(Saved data entries)
========
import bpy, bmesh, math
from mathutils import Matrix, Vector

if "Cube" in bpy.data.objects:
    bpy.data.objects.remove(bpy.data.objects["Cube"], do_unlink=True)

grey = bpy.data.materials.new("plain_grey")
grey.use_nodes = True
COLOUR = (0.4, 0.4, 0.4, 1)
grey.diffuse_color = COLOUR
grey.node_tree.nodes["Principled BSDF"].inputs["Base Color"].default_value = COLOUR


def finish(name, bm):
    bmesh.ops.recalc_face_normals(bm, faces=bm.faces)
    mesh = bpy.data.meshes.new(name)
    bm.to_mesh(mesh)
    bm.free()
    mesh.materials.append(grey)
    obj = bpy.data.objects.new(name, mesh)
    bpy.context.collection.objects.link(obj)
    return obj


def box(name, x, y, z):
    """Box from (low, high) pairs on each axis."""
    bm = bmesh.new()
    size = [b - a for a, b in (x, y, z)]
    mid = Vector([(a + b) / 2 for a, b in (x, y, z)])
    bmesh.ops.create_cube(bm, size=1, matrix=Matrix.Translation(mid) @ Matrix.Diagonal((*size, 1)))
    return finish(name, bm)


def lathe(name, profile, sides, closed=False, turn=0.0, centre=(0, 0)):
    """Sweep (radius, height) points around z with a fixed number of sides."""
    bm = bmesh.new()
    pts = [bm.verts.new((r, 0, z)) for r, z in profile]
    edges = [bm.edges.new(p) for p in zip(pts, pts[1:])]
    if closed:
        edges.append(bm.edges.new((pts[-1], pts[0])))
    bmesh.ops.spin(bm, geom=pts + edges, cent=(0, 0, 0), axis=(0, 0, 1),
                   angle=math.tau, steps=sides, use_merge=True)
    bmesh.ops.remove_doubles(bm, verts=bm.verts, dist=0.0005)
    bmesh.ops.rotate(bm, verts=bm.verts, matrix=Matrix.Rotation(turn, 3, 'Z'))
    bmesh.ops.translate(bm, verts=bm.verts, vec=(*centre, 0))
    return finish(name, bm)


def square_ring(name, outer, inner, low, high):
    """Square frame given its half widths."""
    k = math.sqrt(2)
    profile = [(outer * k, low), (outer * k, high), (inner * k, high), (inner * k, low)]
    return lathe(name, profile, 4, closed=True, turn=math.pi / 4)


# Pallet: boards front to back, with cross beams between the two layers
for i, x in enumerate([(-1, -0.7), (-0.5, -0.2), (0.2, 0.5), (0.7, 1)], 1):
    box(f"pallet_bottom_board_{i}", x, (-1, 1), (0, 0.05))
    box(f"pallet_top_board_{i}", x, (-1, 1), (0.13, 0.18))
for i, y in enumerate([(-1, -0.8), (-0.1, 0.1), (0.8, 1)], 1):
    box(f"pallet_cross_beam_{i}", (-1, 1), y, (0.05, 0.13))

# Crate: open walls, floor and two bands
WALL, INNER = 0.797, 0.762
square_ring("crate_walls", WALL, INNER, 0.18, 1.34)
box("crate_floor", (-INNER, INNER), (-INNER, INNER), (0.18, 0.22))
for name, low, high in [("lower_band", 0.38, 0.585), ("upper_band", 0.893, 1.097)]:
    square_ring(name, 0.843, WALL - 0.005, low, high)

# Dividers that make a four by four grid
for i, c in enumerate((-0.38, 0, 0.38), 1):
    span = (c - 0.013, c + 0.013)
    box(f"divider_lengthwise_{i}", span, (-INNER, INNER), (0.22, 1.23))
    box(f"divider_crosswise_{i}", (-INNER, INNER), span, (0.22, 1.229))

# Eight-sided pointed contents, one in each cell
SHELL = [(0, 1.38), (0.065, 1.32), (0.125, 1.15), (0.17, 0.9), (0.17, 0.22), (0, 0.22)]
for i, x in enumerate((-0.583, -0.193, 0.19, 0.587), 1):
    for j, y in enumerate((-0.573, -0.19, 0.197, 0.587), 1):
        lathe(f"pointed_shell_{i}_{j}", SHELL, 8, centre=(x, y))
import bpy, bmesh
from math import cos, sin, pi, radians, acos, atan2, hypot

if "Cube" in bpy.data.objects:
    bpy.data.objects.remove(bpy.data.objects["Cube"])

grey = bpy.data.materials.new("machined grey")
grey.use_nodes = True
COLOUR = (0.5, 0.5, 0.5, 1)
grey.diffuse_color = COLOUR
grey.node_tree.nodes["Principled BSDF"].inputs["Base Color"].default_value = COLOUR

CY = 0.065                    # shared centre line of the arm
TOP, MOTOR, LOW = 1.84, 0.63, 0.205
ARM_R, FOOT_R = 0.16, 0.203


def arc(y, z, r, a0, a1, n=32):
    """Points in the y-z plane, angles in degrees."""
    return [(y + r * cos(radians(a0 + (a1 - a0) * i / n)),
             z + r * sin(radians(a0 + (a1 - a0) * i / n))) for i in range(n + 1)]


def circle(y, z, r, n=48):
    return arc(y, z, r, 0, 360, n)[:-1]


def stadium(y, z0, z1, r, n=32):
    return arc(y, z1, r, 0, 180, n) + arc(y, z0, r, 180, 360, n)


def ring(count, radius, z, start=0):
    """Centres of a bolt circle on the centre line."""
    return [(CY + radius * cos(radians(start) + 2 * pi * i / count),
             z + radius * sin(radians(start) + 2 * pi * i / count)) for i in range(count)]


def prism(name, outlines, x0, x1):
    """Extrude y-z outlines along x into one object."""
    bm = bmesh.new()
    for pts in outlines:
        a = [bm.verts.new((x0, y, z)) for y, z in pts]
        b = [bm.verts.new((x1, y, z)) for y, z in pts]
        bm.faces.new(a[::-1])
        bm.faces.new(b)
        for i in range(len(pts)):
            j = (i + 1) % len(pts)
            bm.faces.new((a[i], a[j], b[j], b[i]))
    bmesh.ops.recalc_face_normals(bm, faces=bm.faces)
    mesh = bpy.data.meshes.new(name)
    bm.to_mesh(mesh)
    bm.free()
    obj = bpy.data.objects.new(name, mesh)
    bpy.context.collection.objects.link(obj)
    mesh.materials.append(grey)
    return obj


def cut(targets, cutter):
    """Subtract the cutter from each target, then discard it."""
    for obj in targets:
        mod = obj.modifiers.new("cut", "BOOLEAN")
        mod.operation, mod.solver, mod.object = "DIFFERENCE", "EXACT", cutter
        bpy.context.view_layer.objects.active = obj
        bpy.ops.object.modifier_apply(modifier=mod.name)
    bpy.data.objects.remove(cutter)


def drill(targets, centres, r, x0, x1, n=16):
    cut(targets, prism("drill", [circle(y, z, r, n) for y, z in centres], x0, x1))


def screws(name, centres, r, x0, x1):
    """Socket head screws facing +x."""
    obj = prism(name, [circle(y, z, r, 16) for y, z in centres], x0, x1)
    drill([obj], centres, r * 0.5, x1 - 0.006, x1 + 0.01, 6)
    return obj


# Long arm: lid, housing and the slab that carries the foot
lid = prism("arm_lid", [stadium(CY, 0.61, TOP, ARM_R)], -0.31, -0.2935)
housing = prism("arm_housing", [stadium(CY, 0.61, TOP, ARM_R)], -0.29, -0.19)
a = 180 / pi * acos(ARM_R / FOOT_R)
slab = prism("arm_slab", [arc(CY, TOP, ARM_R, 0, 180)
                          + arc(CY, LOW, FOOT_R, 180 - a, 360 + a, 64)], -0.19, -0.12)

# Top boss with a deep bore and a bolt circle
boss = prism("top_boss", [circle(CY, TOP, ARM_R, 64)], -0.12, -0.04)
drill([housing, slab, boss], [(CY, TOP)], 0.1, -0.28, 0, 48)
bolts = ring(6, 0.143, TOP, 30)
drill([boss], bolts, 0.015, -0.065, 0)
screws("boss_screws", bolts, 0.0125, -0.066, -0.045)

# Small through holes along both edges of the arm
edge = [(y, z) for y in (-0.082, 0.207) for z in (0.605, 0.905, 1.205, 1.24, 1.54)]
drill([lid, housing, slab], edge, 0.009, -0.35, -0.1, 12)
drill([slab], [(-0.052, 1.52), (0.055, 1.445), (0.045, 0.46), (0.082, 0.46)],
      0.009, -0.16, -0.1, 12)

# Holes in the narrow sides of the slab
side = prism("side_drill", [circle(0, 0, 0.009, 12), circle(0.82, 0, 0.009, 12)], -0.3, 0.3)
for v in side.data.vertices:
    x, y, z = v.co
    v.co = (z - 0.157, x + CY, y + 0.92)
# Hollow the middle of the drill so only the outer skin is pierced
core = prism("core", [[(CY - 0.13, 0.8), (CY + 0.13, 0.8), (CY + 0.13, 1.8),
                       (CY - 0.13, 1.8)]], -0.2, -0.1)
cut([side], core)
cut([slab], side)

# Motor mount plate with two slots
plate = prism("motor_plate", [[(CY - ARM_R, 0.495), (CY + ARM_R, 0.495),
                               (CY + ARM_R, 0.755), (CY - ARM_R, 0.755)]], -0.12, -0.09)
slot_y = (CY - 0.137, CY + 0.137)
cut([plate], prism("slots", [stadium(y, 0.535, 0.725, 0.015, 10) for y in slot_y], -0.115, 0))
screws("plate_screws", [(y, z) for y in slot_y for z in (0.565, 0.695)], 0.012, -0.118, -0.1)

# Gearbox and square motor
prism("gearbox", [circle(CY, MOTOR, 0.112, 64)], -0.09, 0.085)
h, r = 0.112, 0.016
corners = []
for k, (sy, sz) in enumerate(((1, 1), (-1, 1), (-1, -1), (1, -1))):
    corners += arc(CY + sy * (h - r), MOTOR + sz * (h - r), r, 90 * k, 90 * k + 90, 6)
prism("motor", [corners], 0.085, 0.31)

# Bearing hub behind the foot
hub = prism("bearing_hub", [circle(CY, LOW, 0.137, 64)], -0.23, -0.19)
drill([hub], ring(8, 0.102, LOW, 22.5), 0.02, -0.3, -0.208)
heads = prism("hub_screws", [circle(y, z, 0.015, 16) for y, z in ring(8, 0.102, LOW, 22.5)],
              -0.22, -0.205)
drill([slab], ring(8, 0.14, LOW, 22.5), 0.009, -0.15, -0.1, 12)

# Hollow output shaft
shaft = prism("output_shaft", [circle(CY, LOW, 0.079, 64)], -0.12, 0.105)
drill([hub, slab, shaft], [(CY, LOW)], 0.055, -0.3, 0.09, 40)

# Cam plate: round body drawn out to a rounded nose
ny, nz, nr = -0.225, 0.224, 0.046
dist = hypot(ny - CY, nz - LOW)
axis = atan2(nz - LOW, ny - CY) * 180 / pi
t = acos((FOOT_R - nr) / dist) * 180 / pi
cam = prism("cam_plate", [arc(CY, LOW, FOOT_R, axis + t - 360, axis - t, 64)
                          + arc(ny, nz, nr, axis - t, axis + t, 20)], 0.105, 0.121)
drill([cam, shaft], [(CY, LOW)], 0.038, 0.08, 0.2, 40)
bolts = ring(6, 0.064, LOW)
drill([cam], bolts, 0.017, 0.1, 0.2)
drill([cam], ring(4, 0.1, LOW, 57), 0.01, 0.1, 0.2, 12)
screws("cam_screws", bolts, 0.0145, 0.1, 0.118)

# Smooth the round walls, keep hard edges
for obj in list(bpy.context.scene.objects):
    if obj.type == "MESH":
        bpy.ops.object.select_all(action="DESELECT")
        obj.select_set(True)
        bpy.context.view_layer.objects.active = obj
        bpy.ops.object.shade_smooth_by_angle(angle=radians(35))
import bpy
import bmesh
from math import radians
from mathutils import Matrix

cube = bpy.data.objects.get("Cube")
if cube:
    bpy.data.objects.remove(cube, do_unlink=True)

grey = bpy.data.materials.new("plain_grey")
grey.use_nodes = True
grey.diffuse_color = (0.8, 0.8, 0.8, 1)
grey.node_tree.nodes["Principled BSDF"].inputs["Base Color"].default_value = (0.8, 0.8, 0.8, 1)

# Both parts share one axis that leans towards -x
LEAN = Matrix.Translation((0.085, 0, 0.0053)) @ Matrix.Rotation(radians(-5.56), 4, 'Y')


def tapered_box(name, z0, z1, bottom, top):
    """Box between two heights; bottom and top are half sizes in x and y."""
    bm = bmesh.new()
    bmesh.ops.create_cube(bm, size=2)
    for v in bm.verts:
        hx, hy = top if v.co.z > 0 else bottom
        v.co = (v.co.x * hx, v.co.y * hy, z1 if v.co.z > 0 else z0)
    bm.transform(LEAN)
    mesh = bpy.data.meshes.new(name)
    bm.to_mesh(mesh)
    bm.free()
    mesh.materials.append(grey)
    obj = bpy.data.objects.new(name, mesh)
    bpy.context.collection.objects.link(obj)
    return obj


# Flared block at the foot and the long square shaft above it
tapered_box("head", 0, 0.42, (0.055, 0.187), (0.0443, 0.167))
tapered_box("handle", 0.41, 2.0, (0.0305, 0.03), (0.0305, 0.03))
========
WORK TASK:
Leave out every line above except those from the line with "bm.faces.new((a[i], a[j], b[j], b[i]))" up to and including the line with "head screws facing", and copy those exactly.

EXERCISE RESPONSE:
            bm.faces.new((a[i], a[j], b[j], b[i]))
    bmesh.ops.recalc_face_normals(bm, faces=bm.faces)
    mesh = bpy.data.meshes.new(name)
    bm.to_mesh(mesh)
    bm.free()
    obj = bpy.data.objects.new(name, mesh)
    bpy.context.collection.objects.link(obj)
    mesh.materials.append(grey)
    return obj


def cut(targets, cutter):
    """Subtract the cutter from each target, then discard it."""
    for obj in targets:
        mod = obj.modifiers.new("cut", "BOOLEAN")
        mod.operation, mod.solver, mod.object = "DIFFERENCE", "EXACT", cutter
        bpy.context.view_layer.objects.active = obj
        bpy.ops.object.modifier_apply(modifier=mod.name)
    bpy.data.objects.remove(cutter)


def drill(targets, centres, r, x0, x1, n=16):
    cut(targets, prism("drill", [circle(y, z, r, n) for y, z in centres], x0, x1))


def screws(name, centres, r, x0, x1):
    """Socket head screws facing +x."""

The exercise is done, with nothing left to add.